The Jewish year is a magical combination of lively celebrations, feasts of traditional foods, glistening candlelight, sacred wine, raucous dancing and noisy parades, committing to the triumph of freedom, personal and communal mourning, fasting, and opportunities to reflect, atone, and renew.
We are currently in the Jewish month of Elul which will lead us to Rosh Hashana, the Jewish New Year on the first of the month of Tishrei. One of the best-known teachings about Elul is that the four letters of the name of the month are an acronym from the verse in Song of Songs, Ani l’dodi v’dodi li (“I am my beloved’s, and my beloved is mine”). Most of us know this phrase as the words spoken during a Jewish wedding ceremony, but the origin of the phrase in Song of Songs refers to the love between us and God, making this the time of year to reflect on our relationship with the universal life force that connects us all through our humanity.
As we prepare for the Days of Awe, the days from Rosh Hashana to Yom Kippur, it is a time to reflect on the past year, recommit to our spiritual and personal relationships, and prepare for the coming year.
The year ending, 5783, as with most years, was a time of blessings and challenges. For the Jewish Federation of Greater Nashville, this past year was also a time of transition in leadership, as we welcome Rabbi Dan Horwitz as CEO of the Federation. If you have not yet had a chance to meet Dan, stay tuned. There are several upcoming opportunities to get to know him.
One of the greatest blessings for the Federation is the leadership of Board President, Dr. Leslie Kirby. The past year is not quite what Leslie originally expected, as it became necessary for her to serve not only as President, but also as informal interim CEO. Leslie attended staff meetings, signed checks, remembered birthdays, encouraged boosts for morale, and listening and responding to suggestions, concerns, and complaints. Through it all she showed up in every possible way and achieved numerous successes through unflinching dedication, consistent determination, remarkable strength, resilience, and focused sense of purpose.
Lesli’s leadership extended beyond our community, as she facilitated a statewide effort of the primary Jewish communities in Tennessee, Chattanooga, Knoxville, and Memphis, in a successful endeavor to secure additional state funds to be used for security for houses of worship, and a successful legislative initiative to amend the state hate crime statute to assist law enforcement in addressing those crimes. We, and all the Jewish community members in our state, owe her a true debt of gratitude, and we are fortunate that her leadership extends into the new year.
As we embark on the coming weeks of reflection, renewal, and both asking for and granting forgiveness, may we be reminded of the words of Rabbi Jonathan Sacks,
"Forgiveness means that we are not destined endlessly to replay the grievances of yesterday.

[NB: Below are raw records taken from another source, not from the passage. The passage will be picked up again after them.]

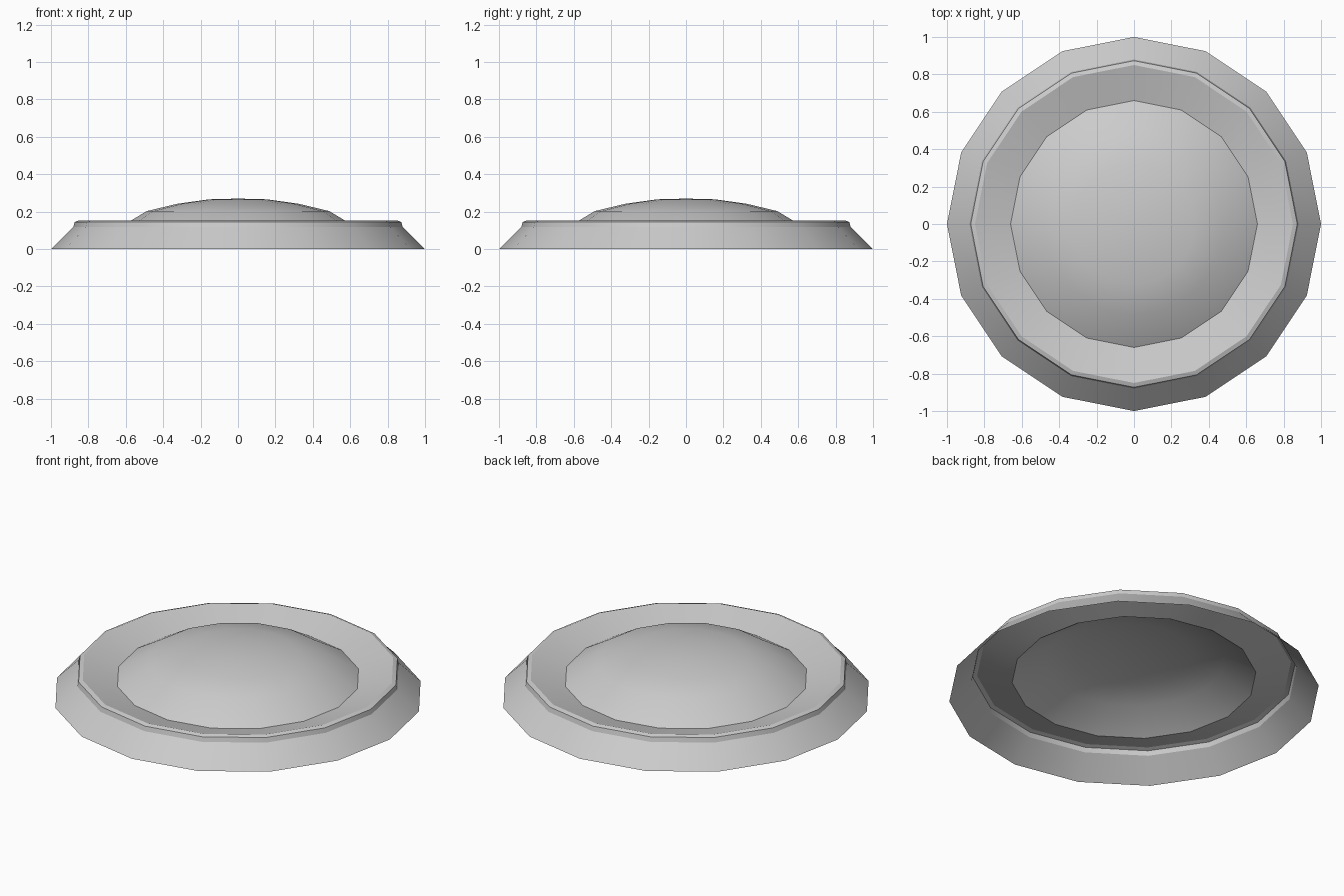
import bpy, bmesh
from math import sin, cos, pi

if "Cube" in bpy.data.objects:
    bpy.data.objects.remove(bpy.data.objects["Cube"])

SIDES = 16

# Radius / height profile: sloped skirt, short band, dished rim, dome
PROFILE = [(1.0, 0.0), (0.88, 0.118), (0.873, 0.145), (0.85, 0.153),
           (0.66, 0.10), (0.488, 0.203), (0.325, 0.242), (0.155, 0.266)]
APEX = 0.27

bm = bmesh.new()
rings = [[bm.verts.new((r * cos(2 * pi * i / SIDES), r * sin(2 * pi * i / SIDES), z))
          for i in range(SIDES)] for r, z in PROFILE]

# Bands between successive rings (underside left open)
for low, high in zip(rings, rings[1:]):
    for i in range(SIDES):
        j = (i + 1) % SIDES
        bm.faces.new((low[i], low[j], high[j], high[i]))

# Dome crown
top = bm.verts.new((0, 0, APEX))
for i in range(SIDES):
    bm.faces.new((rings[-1][i], rings[-1][(i + 1) % SIDES], top))

mesh = bpy.data.meshes.new("domed_cover")
bm.to_mesh(mesh)
bm.free()
cover = bpy.data.objects.new("domed_cover", mesh)
bpy.context.collection.objects.link(cover)

# Smooth facets, crisp band and dome edges
bpy.context.view_layer.objects.active = cover
cover.select_set(True)
bpy.ops.object.shade_smooth_by_angle(angle=pi / 6)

It is the ability to live with the past without being held captive by the past. It would not be an exaggeration to say that forgiveness is the most compelling testimony to human freedom. It is about the action that is not reaction. It is the refusal to be defined by circumstance. It represents our ability to change course, reframe the narrative of the past and create an unexpected set of possibilities for the future... In the face of tragedy, forgiveness is the counter-narrative of hope. It is not a moral luxury, an option for saints. At times it is the only path through the thickets of hate to the open spaces of coexistence."
As we move into Jewish year, 5784, JCRC recommits to the primary priority of addressing antisemitism and other forms of hate which damage us all. We commit to the work of moving through the thickets of hate into the open spaces of coexistence. May we stay focused on our soul nourishing relationships with each other, and may we be blessed on the journey.
To learn more about how Jews in the diaspora can support the people of Israel, consider reading this article from Times of Israel and registering for this webinar September 4: Diaspora Jews: Time to take a stand | The Times of Israel
Wishing you and your families a sweet and healthy Rosh Hashana, and a meaningful Yom Kippur.